My dear friend Larina lost her son this past weekend. I am heartbroken for her. He was only eleven years old and though he had cerebral palsy, his passing was unexpected. Several years ago I wrote a poem for her based on a newspaper article written about her and her son. I'm pasting it below in honor of his memory.
— river goddess, known for healing
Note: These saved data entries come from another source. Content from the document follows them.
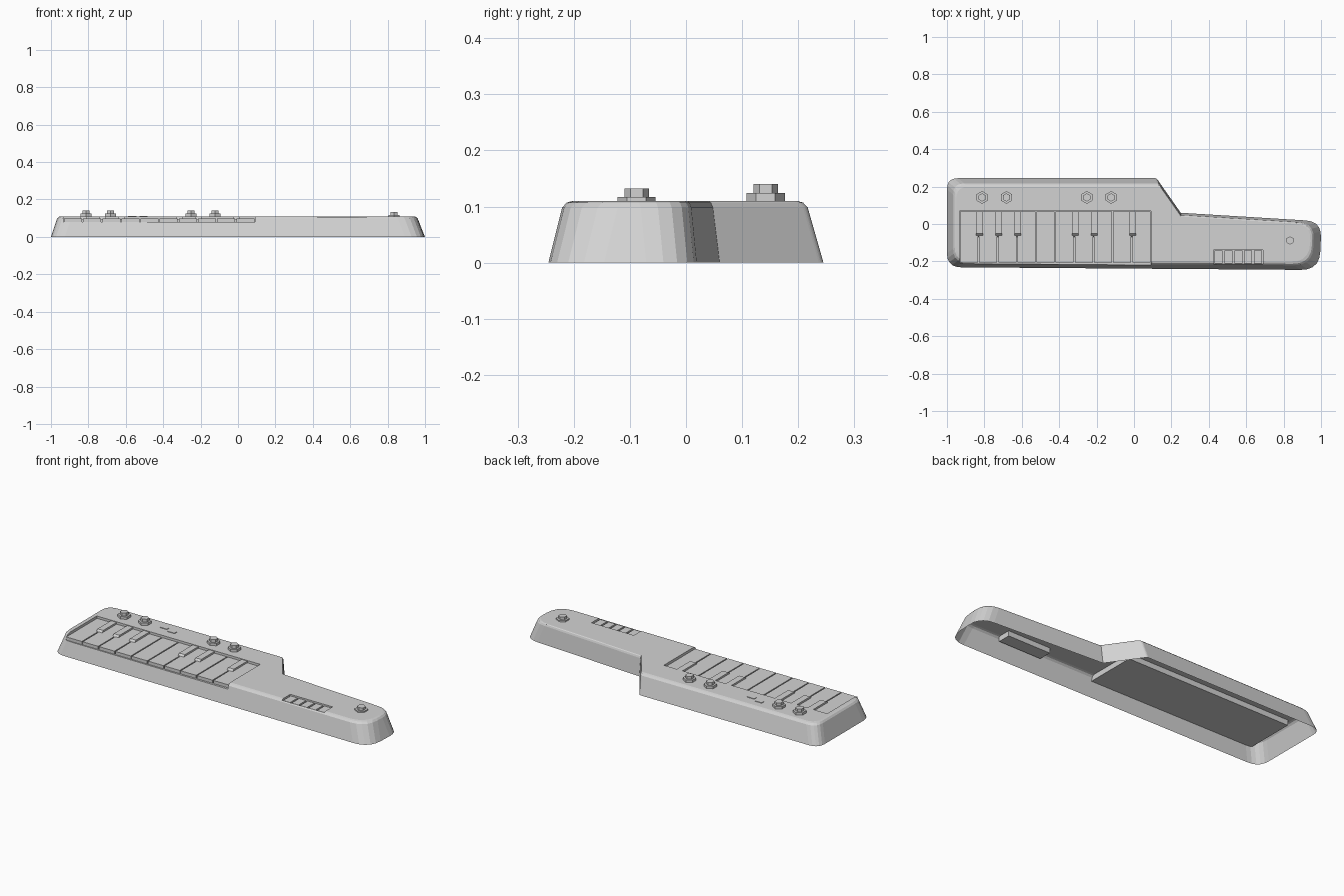
import bpy, bmesh, math
from mathutils import Vector

if "Cube" in bpy.data.objects:
    bpy.data.objects.remove(bpy.data.objects["Cube"])

grey = bpy.data.materials.new("light_grey")
grey.diffuse_color = (0.65, 0.65, 0.65, 1)
grey.use_nodes = True
grey.node_tree.nodes["Principled BSDF"].inputs["Base Color"].default_value = grey.diffuse_color


def add_object(name, bm):
    bmesh.ops.recalc_face_normals(bm, faces=bm.faces[:])
    mesh = bpy.data.meshes.new(name)
    bm.to_mesh(mesh)
    bm.free()
    mesh.materials.append(grey)
    ob = bpy.data.objects.new(name, mesh)
    bpy.context.collection.objects.link(ob)
    return ob


def box(name, x0, x1, y0, y1, z0, z1, front_slope=0.0):
    bm = bmesh.new()
    bmesh.ops.create_cube(bm, size=1)
    for v in bm.verts:
        top, front = v.co.z > 0, v.co.y < 0
        v.co = (x1 if v.co.x > 0 else x0,
                y0 if front else y1,
                z1 if top else z0)
        if top and front:
            v.co.y += front_slope
    return add_object(name, bm)


# Body outline: corner x, corner y, rounding, side inset and rim inset of the next edge
corners = [
    (-1.0, -0.231, 0.075, 0.024, 0.018),
    (0.992, -0.246, 0.10, 0.038, 0.018),
    (1.003, 0.014, 0.085, 0.012, 0.008),
    (0.25, 0.06, 0.0, 0.006, 0.004),
    (0.12, 0.245, 0.01, 0.028, 0.018),
    (-1.0, 0.245, 0.06, 0.033, 0.018),
]


def outline(side, rim):
    """Inset each edge by its own distance, then round the corners."""
    n = len(corners)
    lines = []
    for i, c in enumerate(corners):
        a = Vector(c[:2])
        d = (Vector(corners[(i + 1) % n][:2]) - a).normalized()
        lines.append((a + Vector((-d.y, d.x)) * (c[3] * side + c[4] * rim), d))
    pts = []
    for i, c in enumerate(corners):
        (p, d), (q, e) = lines[i - 1], lines[i]
        t = (q - p).cross(e) / d.cross(e)
        corner = p + d * t
        r = c[2]
        if r == 0:
            pts.append(corner)
            continue
        a, b = corner - d * r, corner + e * r
        for k in range(6):
            u = k / 5
            pts.append(a * (1 - u) ** 2 + corner * 2 * u * (1 - u) + b * u * u)
    return pts


# Body: tapered wall, chamfered rim and flat deck
bm = bmesh.new()
rings = []
for side, rim, z in ((0, 0, 0), (1, 0, 0.098), (1, 0.45, 0.107), (1, 1, 0.11)):
    rings.append([bm.verts.new((p.x, p.y, z)) for p in outline(side, rim)])
for lo, hi in zip(rings, rings[1:]):
    for i in range(len(lo)):
        j = (i + 1) % len(lo)
        bm.faces.new((lo[i], lo[j], hi[j], hi[i]))
bm.faces.new(rings[-1])
bm.faces.new(rings[0][::-1])
body = add_object("body_shell", bm)

# Recesses for the keyboard and the neck buttons
KX0, KX1, KY0, KY1 = -0.933, 0.09, -0.207, 0.07
BX0, BX1, BY0, BY1 = 0.425, 0.69, -0.213, -0.14
cutters = [
    box("keyboard_cutter", KX0, KX1, -0.4, KY1, 0.08, 0.2),
    box("button_cutter", BX0, BX1, BY0, BY1, 0.081, 0.2),
]
for c in cutters:
    c.hide_render = True
    c.hide_set(True)
    m = body.modifiers.new("recess", 'BOOLEAN')
    m.operation = 'DIFFERENCE'
    m.solver = 'EXACT'
    m.object = c
deps = bpy.context.evaluated_depsgraph_get()
cut_mesh = bpy.data.meshes.new_from_object(body.evaluated_get(deps))
body.modifiers.clear()
body.data = cut_mesh
for c in cutters:
    bpy.data.objects.remove(c)

# Open underside
bm = bmesh.new()
bm.from_mesh(body.data)
under = [f for f in bm.faces if all(v.co.z < 1e-4 for v in f.verts)]
bmesh.ops.delete(bm, geom=under, context='FACES')
bm.to_mesh(body.data)
bm.free()

# Long keys and the short raised keys between them
pitch = (KX1 - KX0) / 10
gap = 0.003
for i in range(10):
    x = KX0 + i * pitch
    box(f"long_key_{i}", x + gap, x + pitch - gap, KY0, KY1 - 0.002, 0.08, 0.098)
for i in (1, 2, 3, 6, 7, 9):
    x = KX0 + i * pitch + 0.005
    box(f"short_key_{i}", x - 0.018, x + 0.018, -0.07, KY1 - 0.002, 0.09, 0.108, 0.018)

# Neck buttons
step = (BX1 - BX0) / 5
for i in range(5):
    x = BX0 + i * step
    box(f"neck_button_{i}", x + 0.005, x + step - 0.005, BY0 + 0.003, BY1 - 0.003, 0.081, 0.103)


# Two-tier hexagonal knobs
def knob(name, x, y, z0, z1, z2):
    bm = bmesh.new()
    for r, lo, hi in ((0.034, z0, z1), (0.022, z1, z2)):
        ring = [[bm.verts.new((x + r * math.sin(k * math.pi / 3),
                               y + r * math.cos(k * math.pi / 3), z))
                 for k in range(6)] for z in (lo, hi)]
        for k in range(6):
            j = (k + 1) % 6
            bm.faces.new((ring[0][k], ring[0][j], ring[1][j], ring[1][k]))
        bm.faces.new(ring[1])
        bm.faces.new(ring[0][::-1])
    add_object(name, bm)


for i, x in enumerate((-0.812, -0.682, -0.252, -0.122)):
    knob(f"body_knob_{i}", x, 0.142, 0.11, 0.124, 0.14)
knob("neck_knob", 0.834, -0.088, 0.11, 0.117, 0.132)

# Small raised switches between the knobs
for i, (x, y) in enumerate(((-0.565, 0.15), (-0.505, 0.132))):
    box(f"switch_{i}", x - 0.022, x + 0.022, y - 0.01, y + 0.01, 0.109, 0.113)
That morning he dreamed of dolphins. Deep waves. Smooth hide and clicks against his body. The sea moved his feet as if he could walk on water and he woke sweating, afraid of the thunder outside. Afraid of the rain, but the dream remained, too, even as his mother strapped him in his wheelchair. For once, the squeak of its joints didn’t upset him. Because this was his first time at the pool, he tried not to show how much he wanted it but her face told him she knew. She knew he wanted to swim, even if his limbs disobeyed his mind. Even if that black feeling came back. And the water was warm. Buoyant. They’d painted dolphins and fish on the tile so he swallowed the fear down, almost choking. Closed his eyes. He imagined the pool was a river, an ocean. The slap of hands splashing became waves and he almost smiled as the lights flickered, buzzing electricity. When they blinked out and emergency lamps clicked on, he discovered the mural on the ceiling: a woman with butterfly wings, black hair flowing past her cattail dress. Coins strewn around her feet. Shimmering green light everywhere. He wished he had a dime to toss, but then his mother lifted him up and let go and for the first time in his life he moved by himself. He laughed, something inside breaking open like a tsunami, like an impossible dream, and then he saw his mother smile as tears slipped down her face like rain.
— for Larina and her son Zack
Friday, June 10, 2011
I've lived through death (not my own, obviously) and illness and they are both hideous and unpleasant. I'd like to not do it again but I guess I'll have no choice at some point. Shit happens.
However, I have never injured my hands. I've strained a muscle or two and had my wrist ache from too much mousing (computer mousing, that is), but I've never broken a finger. And I bet that would be unbelievably HORRIBLE. Why? Because I couldn't type. Omigosh I can't even think about it without feeling hysterical. People think of musicians and surgeons and their hands. They say: oh that would be tragic, if something happened to her hands. Why, why don't they ever mention writers?
I've thought about it. Even if I never truly sell a lot of books (or even sell any, which could definitely happen), the act of writing sustains me. I read an essay today about what success means for a poet (at Jeannine Hall Gailey's blog) and her conclusion was that the writing itself was enough. I agree. (I strive to agree with that incredibly heathy attitude while I continue to weep and moan over the rejections that fly into my inbox.) Writing itself is a wonderful act of creation. Of defiance. Of hey, this is what I have to say and if you don't like it, too bad rebellion against our culture and society and art and stagnancy and sometimes myself. Except, how the hell would I do that if something happened to my hands?
I know/have known two writers who lost the use of their hands through illness. One managed by typing with a pencil in her mouth. The other, well I don't actually know how he gets by, but he continues to write amazing poetry. I know it's not impossible. Still. I imagine it must be like that nightmare where your body is frozen and you can't get up the hill. Words would back up inside my head like a truly epic sentence-traffic jam. And how would I read? How to hold a book? Even now my heart rate speeds up at the idea. . .